### Information ###
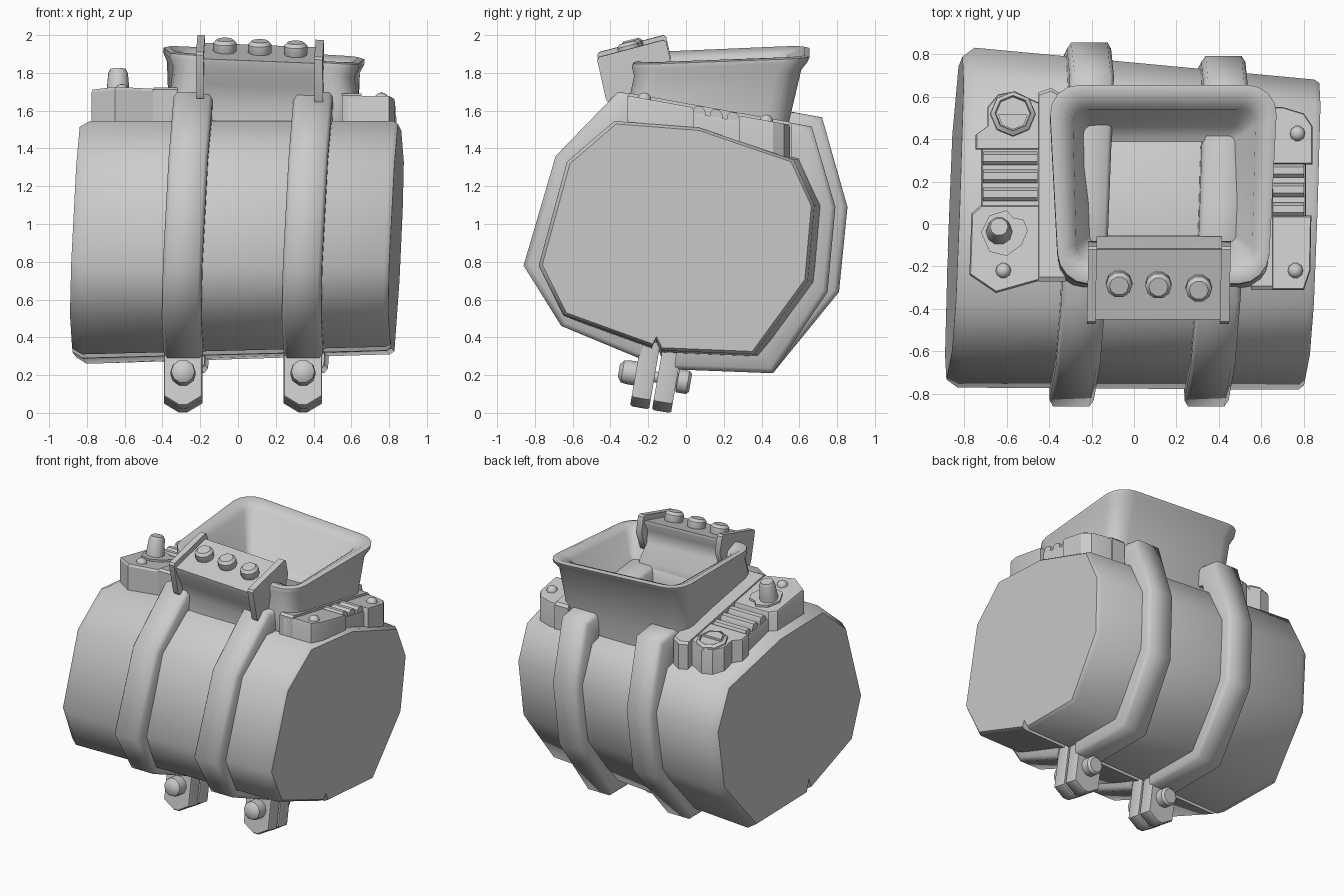
import bpy, bmesh, math
from mathutils import Vector, Matrix

cube = bpy.data.objects.get("Cube")
if cube:
    bpy.data.objects.remove(cube)

grey = bpy.data.materials.new("plain_grey")
grey.use_nodes = True
grey.diffuse_color = (0.6, 0.6, 0.6, 1)
grey.node_tree.nodes["Principled BSDF"].inputs["Base Color"].default_value = (0.6, 0.6, 0.6, 1)


def loft(name, rings, loop=False, angle=35):
    """Skin a list of equal-length point rings."""
    bm = bmesh.new()
    rows = [[bm.verts.new(p) for p in ring] for ring in rings]
    n = len(rows[0])
    pairs = list(zip(rows, rows[1:])) + ([(rows[-1], rows[0])] if loop else [])
    for a, b in pairs:
        for i in range(n):
            j = (i + 1) % n
            bm.faces.new((a[i], a[j], b[j], b[i]))
    if not loop:
        bm.faces.new(rows[0][::-1])
        bm.faces.new(rows[-1])
    bmesh.ops.recalc_face_normals(bm, faces=bm.faces)
    mesh = bpy.data.meshes.new(name)
    bm.to_mesh(mesh)
    bm.free()
    mesh.materials.append(grey)
    obj = bpy.data.objects.new(name, mesh)
    bpy.context.collection.objects.link(obj)
    bpy.ops.object.select_all(action='DESELECT')
    obj.select_set(True)
    bpy.context.view_layer.objects.active = obj
    bpy.ops.object.shade_smooth_by_angle(angle=math.radians(angle))


def turned(name, base, direction, profile, seg=12):
    """Turned part: profile is (radius, height) along direction."""
    rot = Vector(direction).to_track_quat('Z', 'Y').to_matrix()
    rings = []
    for r, h in profile:
        rings.append([Vector(base) + rot @ Vector((r * math.cos(k * math.tau / seg),
                      r * math.sin(k * math.tau / seg), h)) for k in range(seg)])
    loft(name, rings, angle=40)


def lean(x, y, z):
    """The drum and its straps lean slightly sideways."""
    return (x + 0.042 * y + 0.041 * z, y, z)


# Tapered drum
big = [(-.77, .78), (-.63, 1.33), (-.38, 1.545), (.1, 1.52), (.69, 1.37), (.83, 1.09),
       (.78, .66), (.44, .26), (-.13, .29), (-.16, .38), (-.18, .31), (-.65, .5)]
small = [(-.78, .78), (-.63, 1.33), (-.38, 1.545), (.07, 1.51), (.57, 1.34), (.68, 1.1),
         (.645, .7), (.36, .31), (-.13, .33), (-.16, .39), (-.18, .35), (-.65, .52)]


def drum_ring(x, section, s):
    return [lean(x, y * s, .93 + (z - .93) * s) for y, z in section]


loft("drum", [drum_ring(-.885, big, .95), drum_ring(-.83, big, 1),
              drum_ring(.775, small, 1), drum_ring(.8, small, .975)], angle=50)

# Clamp straps with tabs and bolts
strap_path = [(-.25, .29), (-.66, .46), (-.86, .78), (-.69, 1.36), (-.36, 1.7), (.1, 1.63),
              (.58, 1.59), (.72, 1.565), (.855, 1.09), (.81, .64), (.46, .21), (-.06, .23)]
strap_shape = [(-.104, .8), (-.104, .965), (-.085, 1), (.085, 1), (.104, .965), (.104, .8)]
tilt = Matrix.Translation((0, -.16, .18)) @ Matrix.Rotation(-.17, 4, 'X')
for side, cx, back in (("right", -.291, 1), ("left", .344, .925)):
    rings = []
    for y, z in strap_path:
        if y > .5:
            y *= back
            z = z - (.05 if back < 1 and z > 1.5 else 0)
        rings.append([lean(cx + u, y * s, .95 + (z - .95) * s) for u, s in strap_shape])
    loft(side + "_strap", rings, angle=60)
    tab = [(-.102, .19), (-.102, -.115), (-.02, -.165), (.02, -.165), (.102, -.115), (.102, .19)]
    for part, y0 in (("front_tab", -.11), ("back_tab", .008)):
        loft(side + "_" + part, [[tilt @ Vector((cx + x * s, y0 + d, z * s)) for x, z in tab]
             for d, s in ((0, .95), (.012, 1), (.09, 1), (.102, .95))])
    axis = tilt.to_3x3() @ Vector((0, 1, 0))
    turned(side + "_bolt", tilt @ Vector((cx, -.2, .01)), axis,
           [(.035, 0), (.062, .02), (.067, .05), (.067, .1), (.03, .11), (.03, .31),
            (.065, .315), (.065, .37), (.05, .385)], 10)


# Funnel with rolled rim
def rounded(x0, x1, y0, y1, r, height, flare=0):
    pts = []
    corners = ((x1 - r, y1 - r), (x0 + r, y1 - r), (x0 + r, y0 + r), (x1 - r, y0 + r))
    for q, (cx, cy) in enumerate(corners):
        for k in range(5):
            a = math.radians(q * 90 + k * 22.5)
            x, y = cx + r * math.cos(a), cy + r * math.sin(a)
            x += flare * (y - .2) * (x - .15)
            pts.append((x, y, height(x, y)))
    return pts


def rim_z(d):
    return lambda x, y: 1.89 + d + .04 * (y - .2) - .058 * (x - .15)


def seat_z(d):
    return lambda x, y: 1.69 + d - .18 * (y + .31)


loft("funnel", [
    rounded(-.35, .61, -.28, .53, .1, seat_z(-.16)),
    rounded(-.365, .635, -.3, .54, .12, seat_z(-.02)),
    rounded(-.362, .632, -.275, .61, .13, rim_z(-.07), .1),
    rounded(-.38, .655, -.285, .645, .14, rim_z(-.025), .1),
    rounded(-.378, .655, -.28, .655, .14, rim_z(.0), .1),
    rounded(-.35, .625, -.25, .625, .12, rim_z(.008), .1),
    rounded(-.28, .565, -.17, .54, .07, rim_z(-.03), .06),
    rounded(-.235, .51, -.12, .46, .04, seat_z(.03)),
    rounded(-.185, .45, -.055, .385, .02, seat_z(-.01)),
    rounded(-.185, .45, -.055, .385, .02, seat_z(-.16))], loop=True, angle=60)


# Side control panels
def slab(name, outline, lift):
    top, bevel = seat_z(lift), seat_z(lift - .015)
    cx = sum(p[0] for p in outline) / len(outline)
    cy = sum(p[1] for p in outline) / len(outline)
    inner = [(cx + (x - cx) * .96, cy + (y - cy) * .96) for x, y in outline]
    loft(name, [[(x, y, 1.3) for x, y in outline], [(x, y, bevel(x, y)) for x, y in outline],
                [(x, y, top(x, y)) for x, y in inner]], angle=30)


slab("right_panel_front", [(-.65, -.325), (-.42, -.26), (-.42, .09), (-.72, .09),
                           (-.765, .05), (-.775, -.24)], .035)
slab("right_panel_middle", [(-.72, .07), (-.42, .07), (-.42, .37), (-.72, .37)], -.01)
slab("right_panel_back", [(-.745, .35), (-.42, .35), (-.42, .56), (-.49, .59), (-.56, .625),
                          (-.64, .61), (-.69, .55), (-.69, .46), (-.745, .42)], .035)
slab("right_panel_link", [(-.45, -.27), (-.32, -.27), (-.32, .6), (-.39, .64), (-.45, .62)], .045)
slab("left_panel_front", [(.58, -.31), (.8, -.31), (.83, -.22), (.835, .04), (.58, .04)], -.01)
slab("left_panel_middle", [(.58, .02), (.81, .02), (.81, .3), (.58, .3)], -.04)
slab("left_panel_back", [(.58, .28), (.84, .28), (.84, .46), (.8, .52), (.7, .55), (.58, .55)], -.01)
slab("left_panel_link", [(.55, -.31), (.655, -.31), (.655, .56), (.55, .56)], .005)

up = (0, .18, 1)
for side, x0, x1, lift, ys in (("right", -.71, -.455, .03, (.31, .225, .14)),
                               ("left", .64, .8, -.005, (.25, .16, .07))):
    for i, y in enumerate(ys):
        z = seat_z(lift)(0, y)
        bar = [(-.032, -.05), (-.032, -.008), (-.015, .008), (.018, .004), (.032, -.02), (.032, -.05)]
        loft(f"{side}_vent_bar_{i + 1}", [[(x, y + u, z + v) for u, v in bar] for x in (x0, x1)])


def on_panel(name, x, y, lift, profile, seg=10):
    turned(name, (x, y, seat_z(lift)(x, y)), up, profile, seg)


# Dial with a slotted face, knob and studs
on_panel("dial", -.57, .515, .02, [(.11, 0), (.105, .025), (.085, .04), (.08, .025)], 8)
loft("dial_pointer", [[(x, y, seat_z(d)(x, y)) for x, y in
     ((-.64, .515), (-.5, .515), (-.52, .465), (-.57, .445), (-.62, .465))] for d in (.03, .06)])
plate = [(-.72, -.04), (-.68, -.13), (-.6, -.15), (-.53, -.1), (-.5, -.03),
         (-.52, .02), (-.57, .03), (-.6, .065), (-.68, .04)]
loft("knob_plate", [[(x, y, seat_z(d)(x, y)) for x, y in plate] for d in (.02, .05)])
on_panel("knob", -.635, -.04, .03, [(.065, 0), (.06, .04), (.052, .13), (.042, .15)])
for name, x, y, lift in (("right_stud", -.615, -.22, .03), ("left_front_stud", .76, -.22, -.015),
                         ("left_back_stud", .77, .425, -.015)):
    on_panel(name, x, y, lift, [(.037, 0), (.035, .015), (.024, .03), (.008, .036)])


# Front button holder
def holder_part(name, x0, x1, profile, angle=35):
    loft(name, [[(x + .02 * (y + .28), y, z - .04 * (x + .2)) for y, z in profile]
                for x in (x0, x1)], angle=angle)


cheek = [(-.47, 1.895), (-.46, 1.91), (-.12, 2.0), (-.105, 1.99), (-.08, 1.88), (-.13, 1.75),
         (-.22, 1.68), (-.27, 1.665), (-.41, 1.665), (-.425, 1.69)]
holder_part("holder_right_cheek", -.218, -.178, cheek)
holder_part("holder_left_cheek", .408, .452, cheek)
holder_part("holder_shelf", -.18, .41,
            [(-.45, 1.875), (-.12, 1.96), (-.115, 1.94), (-.15, 1.88), (-.14, 1.79), (-.06, 1.7),
             (-.06, 1.6), (-.36, 1.55), (-.36, 1.65), (-.39, 1.74), (-.44, 1.83)], 45)
for i, (x, y) in enumerate(((-.07, -.275), (.115, -.28), (.305, -.295))):
    z = 1.915 - .04 * (x + .2)
    turned(f"button_{i + 1}", (x, y, z), (0, -.25, 1),
           [(.05, -.02), (.062, .01), (.062, .05), (.045, .068)], 10)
###
## About this exercise
Where the word "list" occurs in a line of the records, copy that line.

## Task answer
    """Skin a list of equal-length point rings."""
    pairs = list(zip(rows, rows[1:])) + ([(rows[-1], rows[0])] if loop else [])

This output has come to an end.